PROBLEM DESCRIPTION -
Return every line from the records below in which the word "Vector" is found.

****************

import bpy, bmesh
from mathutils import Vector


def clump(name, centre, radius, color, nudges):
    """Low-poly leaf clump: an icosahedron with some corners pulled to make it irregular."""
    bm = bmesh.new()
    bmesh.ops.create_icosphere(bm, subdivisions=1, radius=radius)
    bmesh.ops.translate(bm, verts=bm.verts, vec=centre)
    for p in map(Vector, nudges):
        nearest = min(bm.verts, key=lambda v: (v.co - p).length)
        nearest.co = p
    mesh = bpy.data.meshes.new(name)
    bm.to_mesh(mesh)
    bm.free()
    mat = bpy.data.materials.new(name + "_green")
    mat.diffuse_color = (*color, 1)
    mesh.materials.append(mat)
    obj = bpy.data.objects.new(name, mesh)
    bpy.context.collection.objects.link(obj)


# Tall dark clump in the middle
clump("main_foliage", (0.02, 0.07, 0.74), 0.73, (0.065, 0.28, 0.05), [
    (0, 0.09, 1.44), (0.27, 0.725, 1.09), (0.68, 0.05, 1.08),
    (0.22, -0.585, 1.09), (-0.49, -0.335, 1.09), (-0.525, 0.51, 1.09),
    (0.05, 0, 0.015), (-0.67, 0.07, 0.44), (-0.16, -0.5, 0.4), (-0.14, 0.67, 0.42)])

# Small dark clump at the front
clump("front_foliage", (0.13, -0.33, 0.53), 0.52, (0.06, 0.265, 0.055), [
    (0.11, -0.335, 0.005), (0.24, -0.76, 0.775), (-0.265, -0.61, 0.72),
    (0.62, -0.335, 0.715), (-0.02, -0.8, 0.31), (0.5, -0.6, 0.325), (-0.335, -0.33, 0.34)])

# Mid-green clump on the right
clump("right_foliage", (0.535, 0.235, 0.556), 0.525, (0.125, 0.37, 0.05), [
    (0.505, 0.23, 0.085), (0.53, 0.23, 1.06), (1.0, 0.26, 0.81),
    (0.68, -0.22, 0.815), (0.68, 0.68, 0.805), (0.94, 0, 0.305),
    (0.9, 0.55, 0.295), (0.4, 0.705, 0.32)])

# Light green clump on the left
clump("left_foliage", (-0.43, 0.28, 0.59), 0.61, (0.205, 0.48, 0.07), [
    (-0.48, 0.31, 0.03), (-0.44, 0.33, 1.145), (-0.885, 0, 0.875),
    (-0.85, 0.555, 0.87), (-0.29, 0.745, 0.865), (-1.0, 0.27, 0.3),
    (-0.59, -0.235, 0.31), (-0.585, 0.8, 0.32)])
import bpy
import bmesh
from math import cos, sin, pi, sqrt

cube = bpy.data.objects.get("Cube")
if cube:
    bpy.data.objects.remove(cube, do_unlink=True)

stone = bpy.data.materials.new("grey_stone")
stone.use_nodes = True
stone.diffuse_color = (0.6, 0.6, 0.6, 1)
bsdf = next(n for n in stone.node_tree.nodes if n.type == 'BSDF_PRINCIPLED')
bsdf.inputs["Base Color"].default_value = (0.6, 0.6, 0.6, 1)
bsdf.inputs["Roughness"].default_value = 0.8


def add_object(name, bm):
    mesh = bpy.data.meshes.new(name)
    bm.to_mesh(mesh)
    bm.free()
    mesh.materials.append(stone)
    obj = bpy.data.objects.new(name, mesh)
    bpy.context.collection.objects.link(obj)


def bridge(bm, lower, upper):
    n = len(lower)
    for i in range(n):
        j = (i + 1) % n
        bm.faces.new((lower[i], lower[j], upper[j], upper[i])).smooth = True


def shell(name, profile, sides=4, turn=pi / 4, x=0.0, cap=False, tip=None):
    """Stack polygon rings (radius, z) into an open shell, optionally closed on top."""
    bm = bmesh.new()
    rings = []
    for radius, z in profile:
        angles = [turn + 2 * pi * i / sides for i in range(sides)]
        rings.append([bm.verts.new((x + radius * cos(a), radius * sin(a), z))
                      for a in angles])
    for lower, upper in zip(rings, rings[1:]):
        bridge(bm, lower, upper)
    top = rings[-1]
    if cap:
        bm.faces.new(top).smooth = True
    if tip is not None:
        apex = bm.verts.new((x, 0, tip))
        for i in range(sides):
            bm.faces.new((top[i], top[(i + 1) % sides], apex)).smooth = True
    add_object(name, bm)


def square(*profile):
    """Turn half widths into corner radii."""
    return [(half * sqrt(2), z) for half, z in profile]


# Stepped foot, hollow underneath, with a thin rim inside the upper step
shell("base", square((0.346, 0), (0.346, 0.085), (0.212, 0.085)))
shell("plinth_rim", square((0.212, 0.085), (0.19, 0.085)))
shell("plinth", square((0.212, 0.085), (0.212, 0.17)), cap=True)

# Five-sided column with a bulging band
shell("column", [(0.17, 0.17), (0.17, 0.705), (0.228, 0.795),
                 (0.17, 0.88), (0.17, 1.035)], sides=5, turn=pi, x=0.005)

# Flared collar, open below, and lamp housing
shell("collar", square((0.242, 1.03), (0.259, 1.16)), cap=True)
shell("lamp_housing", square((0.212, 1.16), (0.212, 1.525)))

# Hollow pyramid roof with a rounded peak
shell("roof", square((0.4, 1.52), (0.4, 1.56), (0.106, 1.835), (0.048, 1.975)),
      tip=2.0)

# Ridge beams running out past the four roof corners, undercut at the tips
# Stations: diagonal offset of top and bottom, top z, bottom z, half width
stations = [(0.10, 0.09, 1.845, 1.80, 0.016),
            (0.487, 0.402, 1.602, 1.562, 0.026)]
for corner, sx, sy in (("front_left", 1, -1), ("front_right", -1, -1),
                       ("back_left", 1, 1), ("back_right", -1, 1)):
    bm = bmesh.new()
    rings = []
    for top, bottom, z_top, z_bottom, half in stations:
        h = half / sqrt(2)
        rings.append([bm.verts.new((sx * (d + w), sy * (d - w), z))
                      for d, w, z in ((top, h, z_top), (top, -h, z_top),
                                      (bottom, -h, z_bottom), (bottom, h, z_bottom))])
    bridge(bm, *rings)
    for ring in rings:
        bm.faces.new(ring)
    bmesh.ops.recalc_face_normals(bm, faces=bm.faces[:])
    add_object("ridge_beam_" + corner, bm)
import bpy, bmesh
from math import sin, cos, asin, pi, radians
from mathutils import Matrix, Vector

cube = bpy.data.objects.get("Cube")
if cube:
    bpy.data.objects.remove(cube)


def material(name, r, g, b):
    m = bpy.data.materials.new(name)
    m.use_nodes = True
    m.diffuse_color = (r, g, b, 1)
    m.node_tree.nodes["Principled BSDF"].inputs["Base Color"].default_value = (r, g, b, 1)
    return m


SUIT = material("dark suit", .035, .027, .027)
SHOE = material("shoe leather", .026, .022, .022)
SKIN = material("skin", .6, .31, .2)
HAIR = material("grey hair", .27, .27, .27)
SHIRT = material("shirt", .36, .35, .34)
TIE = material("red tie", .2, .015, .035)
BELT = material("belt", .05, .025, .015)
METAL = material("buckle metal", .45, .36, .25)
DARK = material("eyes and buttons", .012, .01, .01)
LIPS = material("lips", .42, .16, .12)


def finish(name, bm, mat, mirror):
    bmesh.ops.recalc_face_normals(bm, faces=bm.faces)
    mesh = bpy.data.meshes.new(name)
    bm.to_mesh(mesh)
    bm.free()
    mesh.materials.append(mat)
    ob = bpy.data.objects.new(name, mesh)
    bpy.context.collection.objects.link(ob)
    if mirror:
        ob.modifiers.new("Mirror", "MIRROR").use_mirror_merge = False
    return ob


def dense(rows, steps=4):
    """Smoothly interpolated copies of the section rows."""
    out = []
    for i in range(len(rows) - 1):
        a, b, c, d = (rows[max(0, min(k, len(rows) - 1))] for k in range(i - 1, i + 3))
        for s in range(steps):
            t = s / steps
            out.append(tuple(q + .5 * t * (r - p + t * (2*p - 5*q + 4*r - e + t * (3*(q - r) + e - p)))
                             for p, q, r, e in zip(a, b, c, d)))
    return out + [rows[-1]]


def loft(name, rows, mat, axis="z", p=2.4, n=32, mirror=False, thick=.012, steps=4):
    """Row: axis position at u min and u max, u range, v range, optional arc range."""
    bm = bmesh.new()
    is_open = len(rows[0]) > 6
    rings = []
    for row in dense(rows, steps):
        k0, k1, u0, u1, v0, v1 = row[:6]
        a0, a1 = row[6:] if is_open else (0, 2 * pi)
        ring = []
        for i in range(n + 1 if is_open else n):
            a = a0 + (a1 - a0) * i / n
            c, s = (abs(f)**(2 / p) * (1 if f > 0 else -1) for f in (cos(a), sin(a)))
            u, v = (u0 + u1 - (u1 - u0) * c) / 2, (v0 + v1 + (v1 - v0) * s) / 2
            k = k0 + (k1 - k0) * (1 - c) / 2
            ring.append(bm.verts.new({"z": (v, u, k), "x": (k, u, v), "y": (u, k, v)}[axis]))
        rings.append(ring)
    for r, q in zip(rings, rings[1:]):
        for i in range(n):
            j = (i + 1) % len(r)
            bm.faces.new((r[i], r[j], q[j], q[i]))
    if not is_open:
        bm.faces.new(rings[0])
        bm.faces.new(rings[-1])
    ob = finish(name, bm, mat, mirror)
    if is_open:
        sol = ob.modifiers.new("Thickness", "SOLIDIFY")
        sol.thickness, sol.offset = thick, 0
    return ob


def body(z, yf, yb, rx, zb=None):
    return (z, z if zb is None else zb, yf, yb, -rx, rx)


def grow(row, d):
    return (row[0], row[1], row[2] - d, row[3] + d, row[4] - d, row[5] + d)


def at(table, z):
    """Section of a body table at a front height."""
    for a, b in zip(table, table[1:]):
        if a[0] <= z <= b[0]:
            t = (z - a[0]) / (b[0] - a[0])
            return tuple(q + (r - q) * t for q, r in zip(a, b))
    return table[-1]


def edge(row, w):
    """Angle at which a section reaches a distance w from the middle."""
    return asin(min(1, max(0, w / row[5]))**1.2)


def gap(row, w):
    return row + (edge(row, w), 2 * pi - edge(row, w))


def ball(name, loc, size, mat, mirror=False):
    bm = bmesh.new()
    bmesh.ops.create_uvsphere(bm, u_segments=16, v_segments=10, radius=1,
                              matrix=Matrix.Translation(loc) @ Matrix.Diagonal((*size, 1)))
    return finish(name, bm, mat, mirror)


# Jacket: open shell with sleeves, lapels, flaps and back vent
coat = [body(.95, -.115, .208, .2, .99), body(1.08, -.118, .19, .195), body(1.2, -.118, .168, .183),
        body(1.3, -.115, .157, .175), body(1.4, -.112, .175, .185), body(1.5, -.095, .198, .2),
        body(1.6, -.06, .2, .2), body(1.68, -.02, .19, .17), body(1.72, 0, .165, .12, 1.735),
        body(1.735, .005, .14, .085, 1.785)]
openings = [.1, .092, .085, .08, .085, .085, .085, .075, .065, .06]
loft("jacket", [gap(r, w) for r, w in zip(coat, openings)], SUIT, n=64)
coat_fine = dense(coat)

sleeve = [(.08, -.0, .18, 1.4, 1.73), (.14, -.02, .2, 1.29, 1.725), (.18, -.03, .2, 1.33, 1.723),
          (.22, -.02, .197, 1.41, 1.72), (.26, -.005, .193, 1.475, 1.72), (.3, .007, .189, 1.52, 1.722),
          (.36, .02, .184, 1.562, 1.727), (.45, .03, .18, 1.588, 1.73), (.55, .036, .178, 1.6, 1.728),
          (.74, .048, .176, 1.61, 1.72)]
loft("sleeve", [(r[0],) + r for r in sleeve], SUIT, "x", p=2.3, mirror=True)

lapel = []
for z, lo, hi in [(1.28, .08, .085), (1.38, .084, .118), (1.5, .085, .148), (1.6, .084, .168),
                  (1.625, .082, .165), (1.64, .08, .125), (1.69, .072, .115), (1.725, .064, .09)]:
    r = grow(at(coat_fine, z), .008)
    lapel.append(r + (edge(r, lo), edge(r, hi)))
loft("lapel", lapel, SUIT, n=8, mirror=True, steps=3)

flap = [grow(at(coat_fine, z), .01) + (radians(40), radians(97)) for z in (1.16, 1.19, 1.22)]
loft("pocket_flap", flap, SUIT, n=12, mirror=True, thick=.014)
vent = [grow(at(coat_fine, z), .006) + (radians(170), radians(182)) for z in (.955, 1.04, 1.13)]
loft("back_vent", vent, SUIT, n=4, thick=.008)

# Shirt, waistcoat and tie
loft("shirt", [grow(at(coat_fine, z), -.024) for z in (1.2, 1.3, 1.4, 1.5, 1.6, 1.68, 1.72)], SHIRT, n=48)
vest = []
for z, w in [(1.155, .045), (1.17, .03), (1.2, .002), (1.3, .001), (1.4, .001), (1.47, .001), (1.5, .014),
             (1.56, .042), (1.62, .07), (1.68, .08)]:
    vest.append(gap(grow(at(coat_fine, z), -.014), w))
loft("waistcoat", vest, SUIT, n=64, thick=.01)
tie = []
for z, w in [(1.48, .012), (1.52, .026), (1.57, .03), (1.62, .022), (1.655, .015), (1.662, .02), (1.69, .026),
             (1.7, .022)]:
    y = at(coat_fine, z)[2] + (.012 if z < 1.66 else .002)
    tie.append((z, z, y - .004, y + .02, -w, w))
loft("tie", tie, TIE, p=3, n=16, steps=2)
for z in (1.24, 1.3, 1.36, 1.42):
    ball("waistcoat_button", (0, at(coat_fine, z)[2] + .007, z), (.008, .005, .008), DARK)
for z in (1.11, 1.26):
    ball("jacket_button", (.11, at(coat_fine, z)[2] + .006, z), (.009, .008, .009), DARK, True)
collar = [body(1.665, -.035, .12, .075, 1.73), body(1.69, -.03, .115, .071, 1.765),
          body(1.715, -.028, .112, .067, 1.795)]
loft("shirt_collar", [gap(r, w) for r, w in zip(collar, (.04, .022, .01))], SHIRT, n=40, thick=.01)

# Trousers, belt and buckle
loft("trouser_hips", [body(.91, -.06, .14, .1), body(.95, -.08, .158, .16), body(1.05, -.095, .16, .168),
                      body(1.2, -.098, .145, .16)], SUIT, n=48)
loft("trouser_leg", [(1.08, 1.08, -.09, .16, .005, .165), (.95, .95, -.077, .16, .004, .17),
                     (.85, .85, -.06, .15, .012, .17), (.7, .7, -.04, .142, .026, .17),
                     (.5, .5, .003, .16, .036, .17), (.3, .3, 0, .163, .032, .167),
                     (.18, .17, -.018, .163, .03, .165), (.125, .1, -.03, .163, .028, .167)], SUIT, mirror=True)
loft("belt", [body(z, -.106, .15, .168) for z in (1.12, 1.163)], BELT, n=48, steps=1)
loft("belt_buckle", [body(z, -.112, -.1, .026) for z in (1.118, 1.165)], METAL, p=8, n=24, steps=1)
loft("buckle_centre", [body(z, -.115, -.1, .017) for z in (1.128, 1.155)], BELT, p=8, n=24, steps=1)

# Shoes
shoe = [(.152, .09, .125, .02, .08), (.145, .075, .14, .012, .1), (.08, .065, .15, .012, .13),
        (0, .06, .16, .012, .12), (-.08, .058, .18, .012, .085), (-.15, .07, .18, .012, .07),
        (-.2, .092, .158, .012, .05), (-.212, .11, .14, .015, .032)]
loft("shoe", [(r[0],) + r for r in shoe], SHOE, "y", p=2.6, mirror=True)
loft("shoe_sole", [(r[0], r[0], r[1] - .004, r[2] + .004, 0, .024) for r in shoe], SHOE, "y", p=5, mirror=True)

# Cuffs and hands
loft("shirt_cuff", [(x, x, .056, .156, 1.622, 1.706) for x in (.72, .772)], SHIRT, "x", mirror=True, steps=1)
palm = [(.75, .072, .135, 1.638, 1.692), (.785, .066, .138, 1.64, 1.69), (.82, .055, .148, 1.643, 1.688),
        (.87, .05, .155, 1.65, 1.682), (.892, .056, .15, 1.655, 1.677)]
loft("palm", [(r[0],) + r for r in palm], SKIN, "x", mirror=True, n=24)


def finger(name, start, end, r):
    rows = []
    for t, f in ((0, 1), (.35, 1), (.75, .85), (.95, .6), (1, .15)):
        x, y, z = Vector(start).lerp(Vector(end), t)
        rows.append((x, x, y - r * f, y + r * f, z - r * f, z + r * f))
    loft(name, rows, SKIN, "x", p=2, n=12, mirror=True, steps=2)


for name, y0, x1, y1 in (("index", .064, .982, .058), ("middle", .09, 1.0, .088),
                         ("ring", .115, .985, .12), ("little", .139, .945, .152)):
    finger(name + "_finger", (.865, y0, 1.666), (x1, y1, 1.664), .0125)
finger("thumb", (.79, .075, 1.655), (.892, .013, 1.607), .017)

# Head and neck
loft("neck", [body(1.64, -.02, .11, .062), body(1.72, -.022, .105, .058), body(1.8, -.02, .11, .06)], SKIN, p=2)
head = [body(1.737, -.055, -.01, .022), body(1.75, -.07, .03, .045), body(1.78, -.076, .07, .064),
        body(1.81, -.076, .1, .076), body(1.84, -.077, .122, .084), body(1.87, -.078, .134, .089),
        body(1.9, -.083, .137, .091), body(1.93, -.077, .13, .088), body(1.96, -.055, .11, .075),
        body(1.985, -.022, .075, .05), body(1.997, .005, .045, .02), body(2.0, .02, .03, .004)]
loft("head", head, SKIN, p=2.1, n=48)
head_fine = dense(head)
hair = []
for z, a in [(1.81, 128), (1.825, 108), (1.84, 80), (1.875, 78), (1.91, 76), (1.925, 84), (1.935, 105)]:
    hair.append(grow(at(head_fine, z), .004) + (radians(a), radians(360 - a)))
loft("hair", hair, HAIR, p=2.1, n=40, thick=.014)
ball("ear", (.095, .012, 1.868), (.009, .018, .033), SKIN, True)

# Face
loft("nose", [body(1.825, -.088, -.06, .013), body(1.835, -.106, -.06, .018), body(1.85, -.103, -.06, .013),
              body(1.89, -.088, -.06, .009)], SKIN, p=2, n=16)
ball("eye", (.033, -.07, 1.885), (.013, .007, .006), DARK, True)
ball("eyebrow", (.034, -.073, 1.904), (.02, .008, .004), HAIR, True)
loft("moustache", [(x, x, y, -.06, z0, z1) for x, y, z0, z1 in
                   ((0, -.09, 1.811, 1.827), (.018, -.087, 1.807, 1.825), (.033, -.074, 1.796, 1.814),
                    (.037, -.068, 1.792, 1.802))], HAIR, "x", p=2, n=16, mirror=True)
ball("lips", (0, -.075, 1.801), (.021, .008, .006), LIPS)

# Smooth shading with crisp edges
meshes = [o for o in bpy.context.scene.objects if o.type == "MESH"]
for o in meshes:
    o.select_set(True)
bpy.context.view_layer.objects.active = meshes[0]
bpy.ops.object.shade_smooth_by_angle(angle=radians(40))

****************

EXERCISE OUTPUT -
from mathutils import Vector
    for p in map(Vector, nudges):
from mathutils import Matrix, Vector
        x, y, z = Vector(start).lerp(Vector(end), t)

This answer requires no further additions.